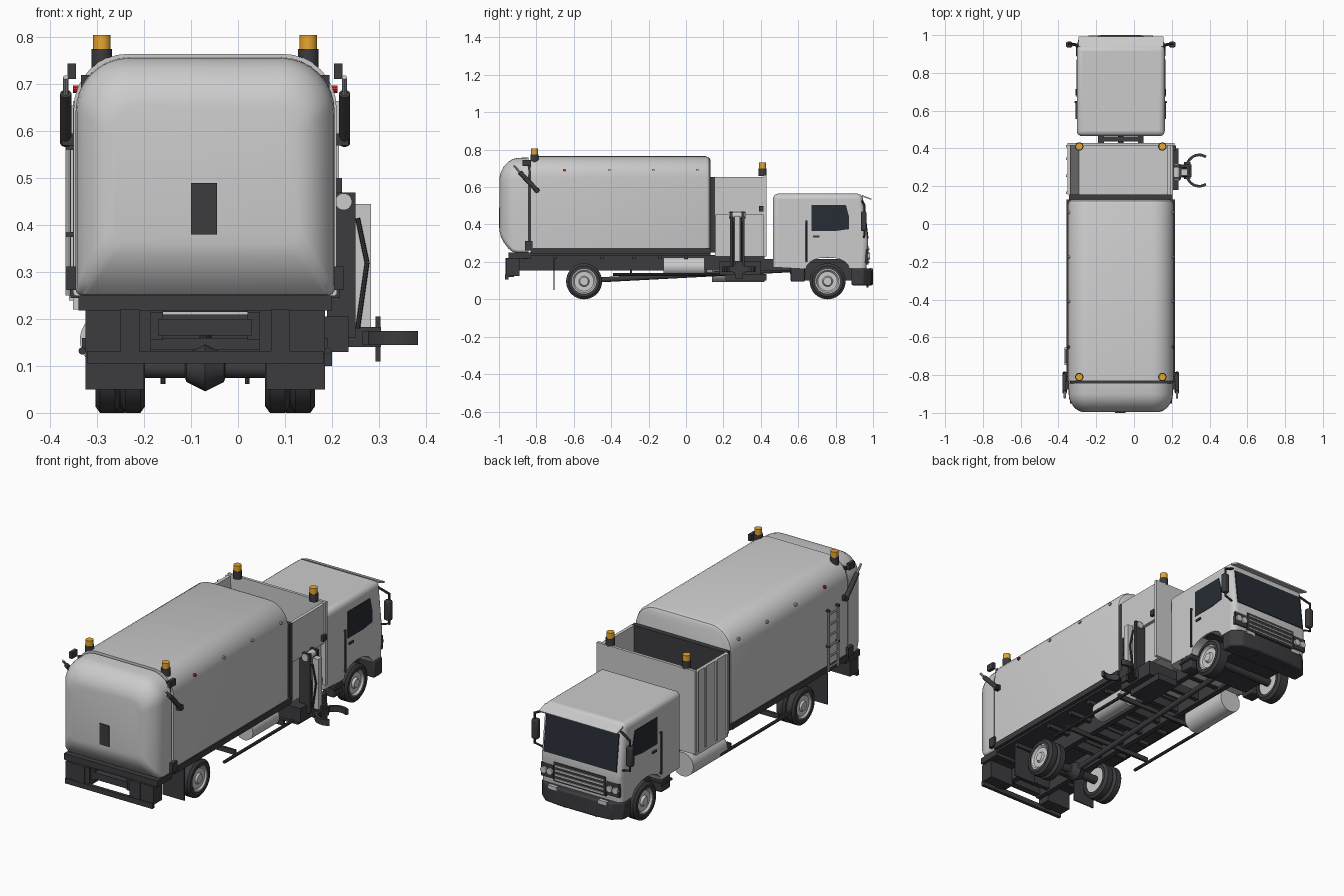
import bpy, bmesh
from math import sin, cos, pi, radians
from mathutils import Vector

if "Cube" in bpy.data.objects:
    bpy.data.objects.remove(bpy.data.objects["Cube"])

C = -0.07  # centreline of the truck (the side arm shifts it off x = 0)

def mat(name, r, g, b):
    m = bpy.data.materials.new(name)
    m.diffuse_color = (r, g, b, 1)
    m.use_nodes = True
    m.node_tree.nodes["Principled BSDF"].inputs["Base Color"].default_value = m.diffuse_color
    return m

DARK = mat("dark", .045, .045, .05)
GLASS = mat("glass", .02, .025, .035)
AMBER = mat("amber", .8, .38, .03)
RED = mat("red", .6, .03, .03)
LIGHT = mat("light", .72, .72, .72)

def finish(name, bm, m=None, bevel=0, smooth=True):
    bmesh.ops.recalc_face_normals(bm, faces=bm.faces)
    me = bpy.data.meshes.new(name)
    bm.to_mesh(me)
    bm.free()
    o = bpy.data.objects.new(name, me)
    bpy.context.collection.objects.link(o)
    if m:
        me.materials.append(m)
    if bevel:
        b = o.modifiers.new("bevel", 'BEVEL')
        b.width, b.segments = bevel, 2
    if smooth:
        bpy.ops.object.select_all(action='DESELECT')
        o.select_set(True)
        bpy.context.view_layer.objects.active = o
        bpy.ops.object.shade_smooth_by_angle(angle=radians(32))
    return o

def rings(name, loops, m=None, closed=False):
    """Skin a row of equal point loops; cap the ends unless closed."""
    bm = bmesh.new()
    vs = [[bm.verts.new(p) for p in lp] for lp in loops]
    n = len(vs[0])
    for a, b in zip(vs, vs[1:] + (vs[:1] if closed else [])):
        for i in range(n):
            bm.faces.new((a[i], a[(i + 1) % n], b[(i + 1) % n], b[i]))
    if not closed:
        bm.faces.new(vs[0])
        bm.faces.new(vs[-1])
    return finish(name, bm, m)

def prism(name, axis, pts, a, b, m=None, bevel=0):
    f = {'x': lambda p, t: (t, *p), 'y': lambda p, t: (p[0], t, p[1]), 'z': lambda p, t: (*p, t)}[axis]
    bm = bmesh.new()
    v0, v1 = ([bm.verts.new(f(p, t)) for p in pts] for t in (a, b))
    bm.faces.new(v0)
    bm.faces.new(v1)
    for i in range(len(pts)):
        j = (i + 1) % len(pts)
        bm.faces.new((v0[i], v0[j], v1[j], v1[i]))
    return finish(name, bm, m, bevel)

def box(name, x0, x1, y0, y1, z0, z1, m=None, bevel=0):
    return prism(name, 'z', [(x0, y0), (x1, y0), (x1, y1), (x0, y1)], z0, z1, m, bevel)

def sided(s, name, x0, x1, *rest, **kw):
    """Box given by distances from the centreline, on side s."""
    a, b = sorted((C + s * x0, C + s * x1))
    return box(("left_" if s < 0 else "right_") + name, a, b, *rest, **kw)

def rod(name, p, q, r, m=None, n=20):
    p, q = Vector(p), Vector(q)
    d = q - p
    u = d.orthogonal().normalized()
    w = d.normalized().cross(u)
    ring = [r * (u * cos(2 * pi * i / n) + w * sin(2 * pi * i / n)) for i in range(n)]
    return rings(name, [[p + k for k in ring], [q + k for k in ring]], m)

def lathe(name, prof, x, y, z, m=None, n=36):
    """Spin a closed (axial, radius) profile about an x-axis line."""
    return rings(name, [[(x + a, y + r * cos(2 * pi * i / n), z + r * sin(2 * pi * i / n))
                         for a, r in prof] for i in range(n)], m, closed=True)

def section(y, hw, z0, z1, rt, rb, n=8):
    pts = []
    for sx, cz, r, a0 in ((1, z0 + rb, rb, -90), (1, z1 - rt, rt, 0), (-1, z1 - rt, rt, 90), (-1, z0 + rb, rb, 180)):
        for i in range(n + 1):
            a = radians(a0 + 90 * i / n)
            pts.append((C + sx * (hw - r) + r * cos(a), y, cz + r * sin(a)))
    return pts

# Main body and tailgate
rings("refuse_body", [section(y, .28 - d, .25, .765 - d, .115, .006)
                      for y, d in ((-.832, 0), (.105, 0), (.122, .006), (.13, .018))])
rings("tailgate", [section(*s) for s in ((-.842, .276, .25, .758, .115, .015), (-.9, .276, .25, .756, .115, .015),
      (-.925, .273, .252, .75, .112, .02), (-.95, .262, .272, .735, .1, .025), (-.975, .243, .305, .71, .085, .03),
      (-.99, .222, .335, .68, .07, .03), (-.996, .20, .36, .655, .06, .03))])
box("tailgate_seal", C - .265, C + .265, -.845, -.83, .26, .72, DARK)
box("tailgate_plate", -.10, -.045, -1, -.99, .38, .49, DARK)
box("tailgate_sill", -.34, .20, -.95, -.83, .218, .25, DARK)
box("body_floor", C - .27, C + .27, -.83, .13, .235, .25, DARK)

# Hopper between body and cab
box("body_bulkhead", -.345, .205, .13, .157, .25, .655, DARK)
box("hopper_front_wall", -.352, .215, .415, .43, .23, .665)
box("hopper_left_wall", -.352, -.335, .155, .42, .22, .655)
for y in (.16, .25, .34, .405):
    box("hopper_rib", -.36, -.35, y, y + .012, .24, .655)
box("hopper_right_upper_wall", .19, .207, .155, .42, .45, .655)
box("hopper_right_lower_wall", .175, .19, .155, .42, .23, .46)
prism("hopper_left_chute", 'y', [(-.337, .64), (-.29, .30), (-.337, .30)], .157, .415)
box("hopper_floor", -.34, .19, .155, .42, .24, .30)
box("hopper_side_marker", .2, .222, .39, .415, .47, .50, DARK)

# Chassis
for s in (-1, 1):
    sided(s, "chassis_rail", .09, .12, -.95, .93, .155, .215, DARK)
    sided(s, "body_rail", .255, .287, -.83, .13, .245, .275, DARK)
    sided(s, "subframe_rail", .09, .12, -.9, .42, .215, .237, DARK)
    sided(s, "mud_flap", .13, .255, -.708, -.703, .05, .215, DARK)
    sided(s, "rear_bracket", .115, .255, -.96, -.89, .125, .218, DARK)
    sided(s, "bumper_post", .14, .18, -.965, -.92, .12, .22, DARK)
    x = C + s * .262
    rod("side_guard", (x, -.39, .132), (x, .19, .132), .008, DARK, 8)
    for y in (-.3, .1):
        box("side_guard_arm", min(x, C), max(x, C), y, y + .012, .135, .16, DARK)
    # Tailgate lift struts, work lights and hinges
    x = C + s * .297
    rod("strut_cylinder", (x, -.89, .68), (x, -.79, .575), .012, DARK)
    rod("strut_rod", (x, -.92, .715), (x, -.88, .67), .006, LIGHT, 10)
    sided(s, "strut_pin", .275, .305, -.81, -.785, .57, .595, DARK)
    sided(s, "work_light", .275, .293, -.875, -.83, .712, .745, DARK)
    sided(s, "tailgate_latch", .272, .295, -.86, -.82, .262, .312, DARK)
    # Side marker lights
    for i, y in enumerate((-.65, -.41, -.175, .06)):
        x = C + s * .27
        rod("side_marker", (x, y, .69), (x + s * .012, y, .69), .008, RED if i == 0 else None, 10)
    # Roof and hopper beacons
    for y, z in ((-.81, .765), (.41, .69)):
        x = C + s * .22
        rod("beacon_base", (x, y, z - .03), (x, y, z + .01), .022, DARK)
        rod("beacon", (x, y, z + .01), (x, y, z + .04), .019, AMBER)
for y in (-.86, -.7, -.45, -.28, -.14, 0, .14, .3, .45):
    box("cross_member", C - .1, C + .1, y - .012, y + .012, .165, .21, DARK)
    if y < .1:
        box("body_bearer", C - .25, C + .25, y - .01, y + .01, .215, .245, DARK)
box("rear_bumper_bar", -.322, .182, -.967, -.95, .105, .132, DARK)
box("rear_hitch_box", -.17, .03, -.955, -.92, .165, .20, DARK)
rod("drive_shaft", (C, -.54, .1), (C, .6, .16), .014, DARK, 12)
rod("fuel_tank", (.12, -.12, .175), (.12, .1, .175), .05, LIGHT, 28)
rod("air_tank", (-.275, .14, .155), (-.275, .42, .155), .062, LIGHT, 28)

# Wheels
R = .096
def wheel(name, x, y, s, w):
    h = w / 2
    lathe(name + "_tyre", [(-h, .066), (-h, R - .014), (-h + .01, R), (h - .01, R), (h, R - .014), (h, .066)],
          x, y, R, DARK)
    lathe(name + "_rim", [(s * a, r) for a, r in ((-.8 * h, .067), (.85 * h, .067), (.85 * h, .06), (.55 * h, .052),
          (.55 * h, .028), (.9 * h, .022), (.9 * h, .0005), (-.8 * h, .0005))], x, y, R, LIGHT)
for s in (-1, 1):
    wheel("rear_outer", C + s * .208, -.545, s, .052)
    wheel("rear_inner", C + s * .154, -.545, s, .052)
    wheel("front_wheel", C + s * .196, .757, s, .068)
for y in (-.545, .757):
    rod("axle", (C - .18, y, R), (C + .18, y, R), .022, DARK, 14)
lathe("differential", [(-.05, .001), (-.04, .03), (0, .05), (.04, .03), (.05, .001)], C, -.545, R, DARK, 16)

# Cab shell with wheel arches, rounded along its upper edges
arch = [(.757 + .115 * cos(a), .165 + .06 * sin(a)) for a in (i * pi / 10 for i in range(11))]
shell = [(.465, .17), (.465, .565), (.943, .565), (.975, .30), (.965, .165)] + arch
cab = prism("cab_shell", 'x', shell, C - .233, C + .233)
bm = bmesh.new()
bm.from_mesh(cab.data)
edges = [e for e in bm.edges if max(v.co.z for v in e.verts) > .28]
bmesh.ops.bevel(bm, geom=edges, offset=.028, segments=4, profile=.5, affect='EDGES', clamp_overlap=True)
bm.to_mesh(cab.data)
bm.free()
cab.data.shade_smooth()
bpy.context.view_layer.objects.active = cab
cab.select_set(True)
bpy.ops.object.shade_smooth_by_angle(angle=radians(32))
box("engine_block", C - .15, C + .15, .6, .93, .10, .2, DARK)

# Windscreen, grille, visor and bumper
prism("windscreen", 'x', [(.93, .325), (.976, .325), (.953, .515), (.93, .515)], C - .21, C + .21, GLASS)
box("grille", C - .15, C + .15, .94, .977, .185, .285, DARK)
for i in range(4):
    box("grille_bar", C - .14, C + .14, .97, .982, .195 + i * .023, .203 + i * .023, LIGHT)
prism("sun_visor", 'x', [(.94, .548), (.99, .532), (.992, .538), (.94, .558)], C - .225, C + .225)
bump = [(-.237, .885), (-.237, .95), (-.19, .99), (-.1, 1), (.1, 1), (.19, .99), (.237, .95), (.237, .885)]
prism("front_bumper", 'z', [(C + x, y) for x, y in bump], .075, .165, DARK, .008)
for s in (-1, 1):
    sided(s, "headlight_housing", .155, .226, .93, .974, .195, .265, DARK)
    for dx in (.172, .207):
        x = C + s * dx
        rod("headlight", (x, .965, .23), (x, .983, .23), .017, LIGHT)
    sided(s, "bumper_lamp", .12, .17, .98, .998, .15, .168, LIGHT)
    rod("bumper_pin", (C + s * .09, .97, .062), (C + s * .09, .97, .08), .005, DARK, 8)
    # Side window, door handle, grab rail and steps
    win = [(.672, .365), (.672, .505), (.855, .505), (.872, .44), (.872, .375), (.8, .365)]
    a, b = sorted((C + s * .225, C + s * .2355))
    prism("side_window", 'x', win, a, b, GLASS)
    sided(s, "door_handle", .23, .24, .68, .715, .33, .34, DARK)
    x = C + s * .24
    rod("grab_rail", (x, .645, .2), (x, .645, .42), .005, DARK, 8)
    for z in (.205, .415):
        sided(s, "grab_mount", .23, .242, .64, .65, z - .004, z + .004, DARK)
    sided(s, "step_box", .165, .232, .56, .635, .095, .18, DARK, bevel=.006)
    sided(s, "step_tread", .17, .24, .555, .64, .135, .145, DARK)
    sided(s, "wheel_arch_liner", .1, .225, .64, .875, .222, .23, DARK)
    # Mirrors
    x = C + s * .275
    rod("mirror_arm", (C + s * .21, .94, .53), (x, .955, .50), .006, DARK, 8)
    rod("mirror_lower_arm", (C + s * .22, .95, .33), (x, .955, .345), .005, DARK, 8)
    rod("mirror_post", (x, .955, .505), (x, .955, .34), .005, DARK, 8)
    sided(s, "mirror", .255, .29, .935, .965, .365, .47, DARK, bevel=.008)

# Ladder on the left side
for y in (-.74, -.66):
    rod("ladder_stile", (-.362, y, .25), (-.362, y, .57), .006, LIGHT, 8)
for i in range(6):
    z = .27 + i * .055
    rod("ladder_rung", (-.362, -.74, z), (-.362, -.66, z), .005, LIGHT, 8)
for y in (-.74, -.66):
    for z in (.375, .56):
        box("ladder_mount", -.368, -.345, y - .006, y + .006, z, z + .01, DARK)

# Side loading arm
box("arm_base", .06, .235, .18, .40, .13, .205, DARK)
box("arm_slide", .08, .2, .21, .43, .10, .135, DARK)
for y in (.235, .298):
    box("arm_mast", .19, .25, y, y + .014, .16, .47, DARK)
box("arm_mast_web", .19, .215, .235, .312, .16, .46, DARK)
prism("arm_boom", 'y', [(.25, .17), (.283, .17), (.283, .445), (.25, .445)], .258, .29, LIGHT)
rod("arm_piston", (.222, .274, .45), (.215, .274, .24), .016, LIGHT)
rod("arm_pivot", (.225, .23, .45), (.225, .318, .45), .018, LIGHT)
for y in (.25, .298):
    rod("arm_link_upper", (.255, y, .415), (.275, y, .32), .005, DARK, 8)
    rod("arm_link_lower", (.275, y, .32), (.255, y, .18), .005, DARK, 8)
box("gripper_head", .23, .305, .25, .315, .14, .183, DARK)
box("gripper_pin", .293, .304, .262, .305, .11, .205, DARK)
for s in (-1, 1):
    arc = [radians(180 - s * (10 + 11 * i)) for i in range(11)]
    claw = [(.345 + .078 * cos(a), .283 + .09 * sin(a)) for a in arc]
    claw += [(.345 + .064 * cos(a), .283 + .076 * sin(a)) for a in reversed(arc)]
    prism("gripper_claw", 'z', claw, .145, .175, DARK)
    box("claw_bracket", .265, .3, .283 + s * .03 - .015, .283 + s * .03 + .015, .145, .175, DARK)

________________________

Whenever the string "None" occurs in a line of the entries above, copy that line.

def finish(name, bm, m=None, bevel=0, smooth=True):
def rings(name, loops, m=None, closed=False):
def prism(name, axis, pts, a, b, m=None, bevel=0):
def box(name, x0, x1, y0, y1, z0, z1, m=None, bevel=0):
def rod(name, p, q, r, m=None, n=20):
def lathe(name, prof, x, y, z, m=None, n=36):
        rod("side_marker", (x, y, .69), (x + s * .012, y, .69), .008, RED if i == 0 else None, 10)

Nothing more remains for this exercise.